Dataset entries
- - - - - - -

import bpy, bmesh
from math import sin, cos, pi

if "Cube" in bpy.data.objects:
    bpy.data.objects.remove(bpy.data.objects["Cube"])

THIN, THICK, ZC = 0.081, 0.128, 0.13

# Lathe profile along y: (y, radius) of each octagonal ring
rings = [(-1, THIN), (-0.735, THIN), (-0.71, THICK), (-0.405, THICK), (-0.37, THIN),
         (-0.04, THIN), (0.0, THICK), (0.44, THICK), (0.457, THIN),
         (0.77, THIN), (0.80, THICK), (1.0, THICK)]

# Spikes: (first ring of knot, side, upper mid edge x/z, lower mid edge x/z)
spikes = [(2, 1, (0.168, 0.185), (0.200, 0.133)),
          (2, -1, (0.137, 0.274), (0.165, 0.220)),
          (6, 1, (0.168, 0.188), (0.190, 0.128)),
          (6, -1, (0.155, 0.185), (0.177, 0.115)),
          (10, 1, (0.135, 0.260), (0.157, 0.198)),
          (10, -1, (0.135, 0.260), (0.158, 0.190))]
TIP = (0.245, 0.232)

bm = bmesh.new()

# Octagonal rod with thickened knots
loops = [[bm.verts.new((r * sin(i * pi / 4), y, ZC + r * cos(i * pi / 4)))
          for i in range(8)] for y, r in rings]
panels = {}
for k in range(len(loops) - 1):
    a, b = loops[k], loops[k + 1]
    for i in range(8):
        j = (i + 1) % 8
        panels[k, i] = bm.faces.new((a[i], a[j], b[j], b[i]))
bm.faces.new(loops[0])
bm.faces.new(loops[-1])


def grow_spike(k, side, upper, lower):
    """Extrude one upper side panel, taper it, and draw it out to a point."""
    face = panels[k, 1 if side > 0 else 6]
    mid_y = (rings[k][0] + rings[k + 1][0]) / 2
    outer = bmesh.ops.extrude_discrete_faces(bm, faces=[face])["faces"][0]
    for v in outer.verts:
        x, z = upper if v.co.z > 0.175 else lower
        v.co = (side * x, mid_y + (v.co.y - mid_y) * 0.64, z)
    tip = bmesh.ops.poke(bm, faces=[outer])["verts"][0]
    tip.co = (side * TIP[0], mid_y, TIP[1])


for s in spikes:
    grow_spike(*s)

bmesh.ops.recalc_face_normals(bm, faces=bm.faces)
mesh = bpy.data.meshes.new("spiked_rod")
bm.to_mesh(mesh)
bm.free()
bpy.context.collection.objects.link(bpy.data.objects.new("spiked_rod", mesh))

- - - - - - -

Exercise aim
Print the records verbatim, stopping after the "# Octagonal rod with thickened knots" line.

Result of the exercise
import bpy, bmesh
from math import sin, cos, pi

if "Cube" in bpy.data.objects:
    bpy.data.objects.remove(bpy.data.objects["Cube"])

THIN, THICK, ZC = 0.081, 0.128, 0.13

# Lathe profile along y: (y, radius) of each octagonal ring
rings = [(-1, THIN), (-0.735, THIN), (-0.71, THICK), (-0.405, THICK), (-0.37, THIN),
         (-0.04, THIN), (0.0, THICK), (0.44, THICK), (0.457, THIN),
         (0.77, THIN), (0.80, THICK), (1.0, THICK)]

# Spikes: (first ring of knot, side, upper mid edge x/z, lower mid edge x/z)
spikes = [(2, 1, (0.168, 0.185), (0.200, 0.133)),
          (2, -1, (0.137, 0.274), (0.165, 0.220)),
          (6, 1, (0.168, 0.188), (0.190, 0.128)),
          (6, -1, (0.155, 0.185), (0.177, 0.115)),
          (10, 1, (0.135, 0.260), (0.157, 0.198)),
          (10, -1, (0.135, 0.260), (0.158, 0.190))]
TIP = (0.245, 0.232)

bm = bmesh.new()

# Octagonal rod with thickened knots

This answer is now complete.